Data records ▸

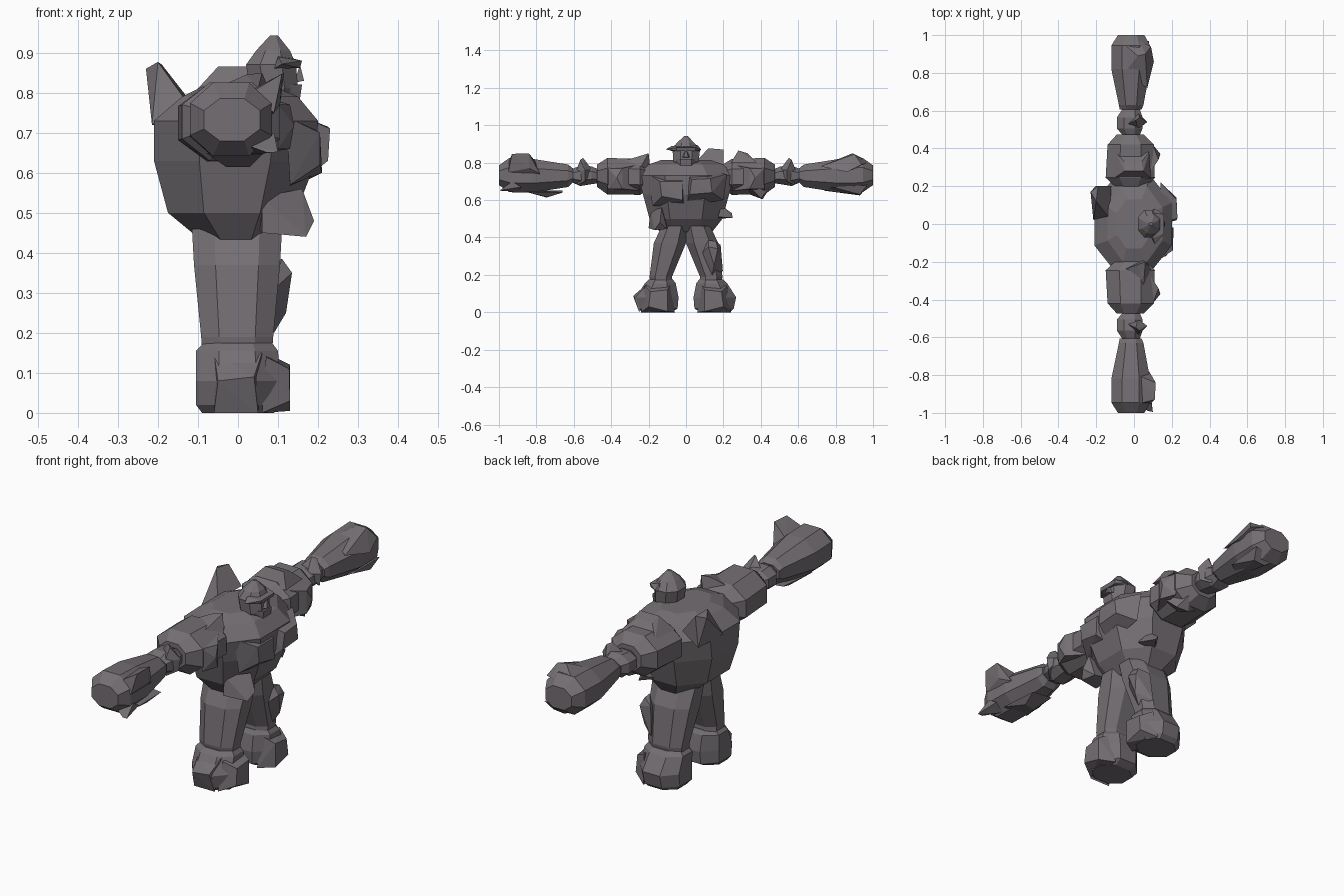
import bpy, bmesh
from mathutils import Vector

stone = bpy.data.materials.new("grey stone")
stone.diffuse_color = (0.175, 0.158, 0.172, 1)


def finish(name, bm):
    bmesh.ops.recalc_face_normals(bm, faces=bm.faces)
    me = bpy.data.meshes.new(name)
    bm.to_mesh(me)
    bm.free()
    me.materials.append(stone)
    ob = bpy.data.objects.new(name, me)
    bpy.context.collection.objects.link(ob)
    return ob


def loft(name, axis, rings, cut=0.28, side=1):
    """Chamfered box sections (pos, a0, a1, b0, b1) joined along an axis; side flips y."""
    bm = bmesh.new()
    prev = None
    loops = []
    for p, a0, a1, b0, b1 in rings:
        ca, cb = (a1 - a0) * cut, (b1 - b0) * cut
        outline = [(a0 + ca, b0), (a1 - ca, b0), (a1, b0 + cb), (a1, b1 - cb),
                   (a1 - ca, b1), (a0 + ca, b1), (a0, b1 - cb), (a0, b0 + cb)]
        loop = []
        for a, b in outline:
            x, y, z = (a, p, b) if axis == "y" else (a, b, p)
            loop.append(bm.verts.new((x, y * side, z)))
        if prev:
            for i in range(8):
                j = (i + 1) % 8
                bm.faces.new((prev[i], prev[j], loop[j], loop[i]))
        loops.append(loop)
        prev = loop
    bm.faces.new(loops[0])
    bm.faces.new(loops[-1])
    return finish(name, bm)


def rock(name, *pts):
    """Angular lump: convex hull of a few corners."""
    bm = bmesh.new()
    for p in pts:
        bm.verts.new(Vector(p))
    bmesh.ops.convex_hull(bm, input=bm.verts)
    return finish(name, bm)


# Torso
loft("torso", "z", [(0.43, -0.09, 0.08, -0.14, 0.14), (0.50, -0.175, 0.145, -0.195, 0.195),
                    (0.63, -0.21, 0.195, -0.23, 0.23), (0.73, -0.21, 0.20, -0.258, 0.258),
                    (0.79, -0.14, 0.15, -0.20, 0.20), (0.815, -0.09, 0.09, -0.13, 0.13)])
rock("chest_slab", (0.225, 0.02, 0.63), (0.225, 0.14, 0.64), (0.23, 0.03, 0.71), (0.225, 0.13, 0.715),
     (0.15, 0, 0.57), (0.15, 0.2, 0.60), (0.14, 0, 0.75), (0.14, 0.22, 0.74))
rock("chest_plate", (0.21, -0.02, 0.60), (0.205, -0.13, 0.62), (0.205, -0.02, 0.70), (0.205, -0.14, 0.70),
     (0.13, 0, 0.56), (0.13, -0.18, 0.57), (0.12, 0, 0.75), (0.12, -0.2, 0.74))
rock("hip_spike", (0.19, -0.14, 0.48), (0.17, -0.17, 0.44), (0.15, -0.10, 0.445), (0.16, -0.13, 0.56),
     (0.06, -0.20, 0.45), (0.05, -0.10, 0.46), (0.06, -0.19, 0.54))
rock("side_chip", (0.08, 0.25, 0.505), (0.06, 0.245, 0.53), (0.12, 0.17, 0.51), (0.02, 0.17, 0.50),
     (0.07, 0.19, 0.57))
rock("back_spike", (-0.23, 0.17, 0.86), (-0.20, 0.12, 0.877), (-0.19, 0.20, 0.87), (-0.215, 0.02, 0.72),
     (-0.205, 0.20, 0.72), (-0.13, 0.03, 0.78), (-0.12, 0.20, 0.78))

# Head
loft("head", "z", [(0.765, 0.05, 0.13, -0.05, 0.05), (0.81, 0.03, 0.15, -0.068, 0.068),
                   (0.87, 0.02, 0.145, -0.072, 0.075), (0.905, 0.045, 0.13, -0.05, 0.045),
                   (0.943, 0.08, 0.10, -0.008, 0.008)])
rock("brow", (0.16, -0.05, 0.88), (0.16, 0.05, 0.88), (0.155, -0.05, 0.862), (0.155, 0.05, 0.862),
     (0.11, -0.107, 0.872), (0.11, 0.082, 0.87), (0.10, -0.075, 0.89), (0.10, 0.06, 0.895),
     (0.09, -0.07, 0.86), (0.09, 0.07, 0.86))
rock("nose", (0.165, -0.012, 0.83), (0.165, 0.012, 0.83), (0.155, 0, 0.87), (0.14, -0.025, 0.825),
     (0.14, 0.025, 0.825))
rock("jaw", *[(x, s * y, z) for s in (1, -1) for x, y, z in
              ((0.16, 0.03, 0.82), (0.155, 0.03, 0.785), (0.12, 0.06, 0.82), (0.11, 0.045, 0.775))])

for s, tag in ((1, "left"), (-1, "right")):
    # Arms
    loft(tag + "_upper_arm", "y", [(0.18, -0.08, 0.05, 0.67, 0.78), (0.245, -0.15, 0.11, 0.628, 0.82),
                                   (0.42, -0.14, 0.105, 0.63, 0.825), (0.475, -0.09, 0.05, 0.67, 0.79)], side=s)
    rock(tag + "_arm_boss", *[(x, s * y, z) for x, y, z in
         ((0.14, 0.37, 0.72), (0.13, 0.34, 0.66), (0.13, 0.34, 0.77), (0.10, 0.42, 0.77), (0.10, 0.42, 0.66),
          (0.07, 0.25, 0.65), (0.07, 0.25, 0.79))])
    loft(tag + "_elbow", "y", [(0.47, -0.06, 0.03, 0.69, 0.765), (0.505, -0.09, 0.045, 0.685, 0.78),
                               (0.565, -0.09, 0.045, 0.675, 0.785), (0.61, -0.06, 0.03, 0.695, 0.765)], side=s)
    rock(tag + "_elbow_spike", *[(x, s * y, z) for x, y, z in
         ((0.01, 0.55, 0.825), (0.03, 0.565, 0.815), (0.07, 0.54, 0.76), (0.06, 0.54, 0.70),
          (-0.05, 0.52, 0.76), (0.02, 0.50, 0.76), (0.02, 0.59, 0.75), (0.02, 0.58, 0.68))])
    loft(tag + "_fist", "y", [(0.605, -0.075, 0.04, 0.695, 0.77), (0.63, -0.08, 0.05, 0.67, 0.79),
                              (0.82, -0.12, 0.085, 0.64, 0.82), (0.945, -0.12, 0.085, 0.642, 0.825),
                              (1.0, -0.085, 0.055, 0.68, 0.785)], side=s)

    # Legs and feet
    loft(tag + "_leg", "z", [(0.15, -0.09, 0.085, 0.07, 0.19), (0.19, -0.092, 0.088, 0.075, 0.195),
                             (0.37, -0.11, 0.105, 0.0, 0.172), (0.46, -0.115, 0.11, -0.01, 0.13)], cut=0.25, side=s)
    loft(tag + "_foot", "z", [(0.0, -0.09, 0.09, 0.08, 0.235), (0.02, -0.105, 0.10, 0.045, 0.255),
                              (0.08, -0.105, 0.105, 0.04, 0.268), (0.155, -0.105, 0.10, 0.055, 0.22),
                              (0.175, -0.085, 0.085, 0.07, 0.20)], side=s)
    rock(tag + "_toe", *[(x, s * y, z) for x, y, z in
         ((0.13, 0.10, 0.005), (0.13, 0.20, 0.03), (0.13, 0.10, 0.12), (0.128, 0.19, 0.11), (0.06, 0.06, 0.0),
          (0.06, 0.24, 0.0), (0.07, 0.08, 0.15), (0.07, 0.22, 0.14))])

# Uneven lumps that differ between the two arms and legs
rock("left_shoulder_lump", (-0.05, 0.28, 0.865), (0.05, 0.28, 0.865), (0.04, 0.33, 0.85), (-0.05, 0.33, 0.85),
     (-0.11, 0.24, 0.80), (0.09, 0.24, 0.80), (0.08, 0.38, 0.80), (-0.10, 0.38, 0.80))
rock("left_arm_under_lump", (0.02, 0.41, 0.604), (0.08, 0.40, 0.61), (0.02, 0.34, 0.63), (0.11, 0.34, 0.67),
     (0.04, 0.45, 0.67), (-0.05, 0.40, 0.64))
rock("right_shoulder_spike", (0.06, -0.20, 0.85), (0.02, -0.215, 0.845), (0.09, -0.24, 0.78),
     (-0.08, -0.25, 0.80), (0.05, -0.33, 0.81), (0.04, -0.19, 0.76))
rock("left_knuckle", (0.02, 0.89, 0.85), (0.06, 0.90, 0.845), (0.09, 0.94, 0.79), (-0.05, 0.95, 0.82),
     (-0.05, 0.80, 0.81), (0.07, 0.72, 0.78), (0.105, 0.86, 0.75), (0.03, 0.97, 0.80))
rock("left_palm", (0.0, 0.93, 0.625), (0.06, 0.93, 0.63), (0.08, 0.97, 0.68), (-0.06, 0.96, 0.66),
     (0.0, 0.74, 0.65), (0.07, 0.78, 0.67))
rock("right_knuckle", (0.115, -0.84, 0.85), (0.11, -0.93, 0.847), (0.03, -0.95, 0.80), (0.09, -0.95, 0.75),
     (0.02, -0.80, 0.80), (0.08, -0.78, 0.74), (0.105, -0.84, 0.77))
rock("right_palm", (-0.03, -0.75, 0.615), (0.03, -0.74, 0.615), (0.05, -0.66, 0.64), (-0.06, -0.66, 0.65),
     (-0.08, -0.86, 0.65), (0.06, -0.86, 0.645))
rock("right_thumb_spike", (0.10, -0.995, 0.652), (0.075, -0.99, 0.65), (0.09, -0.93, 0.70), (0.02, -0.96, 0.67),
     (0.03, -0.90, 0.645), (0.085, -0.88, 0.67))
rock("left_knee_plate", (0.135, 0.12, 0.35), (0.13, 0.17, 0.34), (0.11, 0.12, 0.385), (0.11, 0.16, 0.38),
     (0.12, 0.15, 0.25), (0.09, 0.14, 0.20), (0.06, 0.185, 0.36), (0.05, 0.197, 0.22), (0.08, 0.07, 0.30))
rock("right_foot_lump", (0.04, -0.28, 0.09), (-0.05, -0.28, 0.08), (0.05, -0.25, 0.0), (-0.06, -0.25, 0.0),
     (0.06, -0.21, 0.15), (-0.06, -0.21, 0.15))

The task ▸
What is needed is how many lines of the listing include the string "faces", given as a bare number.

Exercise response ▸
4